While CNC routers can automate many of the tasks associated with building a project, not every aspect of a CNC project can be fully automated. One example is when you cut small pieces out from a larger workpiece, there will be a loss of control if the small piece is cut completely free. If that happens while you’re cutting it can be dangerous, and the workpiece could potentially be damaged.

One simple approach that can address this tricky situation is to leave tabs behind that provide a connection or bridge to the larger piece. By removing most of the material, and leaving only a small amount behind, the cleanup effort is minimal. There are a couple ways that these can be removed. One approach for removing CNC tabs is cutting tabs with a router table.
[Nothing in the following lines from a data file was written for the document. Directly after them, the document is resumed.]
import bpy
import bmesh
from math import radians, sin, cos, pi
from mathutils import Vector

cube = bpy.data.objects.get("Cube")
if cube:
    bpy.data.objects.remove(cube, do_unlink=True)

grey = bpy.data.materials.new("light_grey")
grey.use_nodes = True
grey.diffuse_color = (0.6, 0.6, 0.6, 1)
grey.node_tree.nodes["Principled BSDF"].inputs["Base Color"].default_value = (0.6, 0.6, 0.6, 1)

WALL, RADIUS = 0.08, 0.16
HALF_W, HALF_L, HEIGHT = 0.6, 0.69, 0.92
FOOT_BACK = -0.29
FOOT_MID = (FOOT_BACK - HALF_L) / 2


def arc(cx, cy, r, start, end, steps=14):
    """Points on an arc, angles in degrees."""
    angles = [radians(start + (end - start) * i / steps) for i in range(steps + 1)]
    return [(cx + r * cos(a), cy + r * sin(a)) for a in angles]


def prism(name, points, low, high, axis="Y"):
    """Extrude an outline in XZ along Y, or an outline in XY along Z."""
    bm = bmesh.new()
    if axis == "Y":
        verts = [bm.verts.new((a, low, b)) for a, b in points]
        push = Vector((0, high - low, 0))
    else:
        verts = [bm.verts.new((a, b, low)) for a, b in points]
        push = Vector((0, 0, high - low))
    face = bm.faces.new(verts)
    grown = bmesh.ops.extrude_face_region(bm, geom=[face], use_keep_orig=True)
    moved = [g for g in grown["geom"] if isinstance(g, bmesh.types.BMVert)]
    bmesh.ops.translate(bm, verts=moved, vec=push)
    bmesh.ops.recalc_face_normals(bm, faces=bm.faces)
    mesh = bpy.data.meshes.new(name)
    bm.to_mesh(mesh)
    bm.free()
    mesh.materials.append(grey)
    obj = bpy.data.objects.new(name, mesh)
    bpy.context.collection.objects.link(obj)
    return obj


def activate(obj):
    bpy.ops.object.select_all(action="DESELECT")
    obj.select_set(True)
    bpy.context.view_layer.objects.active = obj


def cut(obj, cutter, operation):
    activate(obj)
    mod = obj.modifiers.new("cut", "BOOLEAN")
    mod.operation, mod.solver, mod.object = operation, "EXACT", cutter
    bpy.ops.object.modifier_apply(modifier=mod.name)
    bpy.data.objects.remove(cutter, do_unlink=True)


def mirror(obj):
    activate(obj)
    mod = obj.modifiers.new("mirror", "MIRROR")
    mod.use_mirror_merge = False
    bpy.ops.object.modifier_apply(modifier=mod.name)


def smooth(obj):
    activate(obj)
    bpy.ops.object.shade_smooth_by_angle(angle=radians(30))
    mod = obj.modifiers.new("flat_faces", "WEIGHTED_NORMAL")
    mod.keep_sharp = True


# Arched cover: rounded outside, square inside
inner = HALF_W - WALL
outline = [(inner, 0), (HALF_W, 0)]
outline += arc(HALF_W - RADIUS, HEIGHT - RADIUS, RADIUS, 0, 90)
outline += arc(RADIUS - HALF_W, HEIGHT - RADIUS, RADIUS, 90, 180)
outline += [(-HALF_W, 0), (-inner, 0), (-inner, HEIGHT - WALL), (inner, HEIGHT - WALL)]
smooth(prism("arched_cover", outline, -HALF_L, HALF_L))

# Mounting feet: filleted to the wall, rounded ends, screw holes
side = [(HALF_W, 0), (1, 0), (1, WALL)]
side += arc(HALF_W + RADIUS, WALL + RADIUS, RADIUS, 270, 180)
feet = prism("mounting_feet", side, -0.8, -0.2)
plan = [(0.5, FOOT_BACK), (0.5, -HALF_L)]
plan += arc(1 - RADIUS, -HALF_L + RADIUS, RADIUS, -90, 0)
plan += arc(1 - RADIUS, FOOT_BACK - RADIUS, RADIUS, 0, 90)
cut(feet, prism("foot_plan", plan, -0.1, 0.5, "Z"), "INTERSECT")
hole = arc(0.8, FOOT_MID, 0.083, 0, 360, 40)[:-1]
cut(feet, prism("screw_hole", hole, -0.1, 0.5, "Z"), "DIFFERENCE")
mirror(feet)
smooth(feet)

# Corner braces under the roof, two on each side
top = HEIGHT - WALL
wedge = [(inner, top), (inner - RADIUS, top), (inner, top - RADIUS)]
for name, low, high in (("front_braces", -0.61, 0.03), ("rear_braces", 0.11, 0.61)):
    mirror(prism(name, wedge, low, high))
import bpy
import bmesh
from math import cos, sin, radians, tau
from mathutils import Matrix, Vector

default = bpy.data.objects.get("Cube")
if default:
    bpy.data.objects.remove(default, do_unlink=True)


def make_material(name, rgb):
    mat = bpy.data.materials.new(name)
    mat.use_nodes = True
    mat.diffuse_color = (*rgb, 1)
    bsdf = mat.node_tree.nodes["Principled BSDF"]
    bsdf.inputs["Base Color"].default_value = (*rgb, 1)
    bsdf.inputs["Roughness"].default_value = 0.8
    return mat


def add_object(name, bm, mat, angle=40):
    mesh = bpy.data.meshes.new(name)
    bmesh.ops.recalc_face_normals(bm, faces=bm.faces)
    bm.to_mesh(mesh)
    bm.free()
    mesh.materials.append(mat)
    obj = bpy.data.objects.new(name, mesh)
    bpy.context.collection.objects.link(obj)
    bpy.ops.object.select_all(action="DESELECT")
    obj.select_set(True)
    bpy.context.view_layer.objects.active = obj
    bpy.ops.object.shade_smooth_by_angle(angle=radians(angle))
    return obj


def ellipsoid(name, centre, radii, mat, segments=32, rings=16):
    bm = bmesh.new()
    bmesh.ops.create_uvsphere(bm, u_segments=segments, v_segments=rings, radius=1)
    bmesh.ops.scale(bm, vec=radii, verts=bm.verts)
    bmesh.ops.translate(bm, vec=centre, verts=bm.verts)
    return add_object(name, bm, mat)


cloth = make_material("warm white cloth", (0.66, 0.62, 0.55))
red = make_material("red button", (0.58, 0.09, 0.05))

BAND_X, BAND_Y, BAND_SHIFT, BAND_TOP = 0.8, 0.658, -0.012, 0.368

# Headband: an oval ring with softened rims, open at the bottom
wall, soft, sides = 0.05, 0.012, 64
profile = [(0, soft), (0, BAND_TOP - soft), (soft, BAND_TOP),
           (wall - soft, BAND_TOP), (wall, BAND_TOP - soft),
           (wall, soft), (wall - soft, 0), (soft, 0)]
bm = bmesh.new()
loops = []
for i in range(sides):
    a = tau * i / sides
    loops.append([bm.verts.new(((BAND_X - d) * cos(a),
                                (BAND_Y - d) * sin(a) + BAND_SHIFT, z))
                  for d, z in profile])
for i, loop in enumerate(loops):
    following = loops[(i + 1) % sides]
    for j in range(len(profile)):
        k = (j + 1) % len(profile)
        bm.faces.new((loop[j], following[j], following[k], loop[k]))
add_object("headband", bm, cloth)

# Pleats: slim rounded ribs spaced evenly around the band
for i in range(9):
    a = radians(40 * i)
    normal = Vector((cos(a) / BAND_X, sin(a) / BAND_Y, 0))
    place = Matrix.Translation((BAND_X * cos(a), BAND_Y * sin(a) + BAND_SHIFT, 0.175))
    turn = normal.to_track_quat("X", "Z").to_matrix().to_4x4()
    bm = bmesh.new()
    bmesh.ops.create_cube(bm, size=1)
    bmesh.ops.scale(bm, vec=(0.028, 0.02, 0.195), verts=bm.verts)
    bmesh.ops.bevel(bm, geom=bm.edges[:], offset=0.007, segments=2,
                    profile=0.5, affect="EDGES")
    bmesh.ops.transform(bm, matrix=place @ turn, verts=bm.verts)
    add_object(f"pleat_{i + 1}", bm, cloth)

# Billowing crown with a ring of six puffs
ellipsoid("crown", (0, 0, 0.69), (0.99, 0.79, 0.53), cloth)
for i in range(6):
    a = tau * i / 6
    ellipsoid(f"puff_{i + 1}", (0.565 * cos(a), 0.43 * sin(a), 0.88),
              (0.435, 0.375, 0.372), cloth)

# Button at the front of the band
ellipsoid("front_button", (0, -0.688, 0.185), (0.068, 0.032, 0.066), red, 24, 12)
Another way to work with tabs is to use a handheld router as follows:

Create tabs. This is set up using the CNC software, specifying the number and thickness of tabs that you want.

Remove using a handheld router and a panel pilot router bit. Following the cutout path, simply use the bit to remove the tabs, freeing up the final project.

Sand any remaining bumps. The router bit might leave behind some small bumps on the surface of your project that can easily be removed with a light sanding.

If you are interested in CNC technology, but working on a budget or space constraints (who isn’t?), then perhaps you might be interested in an introduction to benchtop CNC.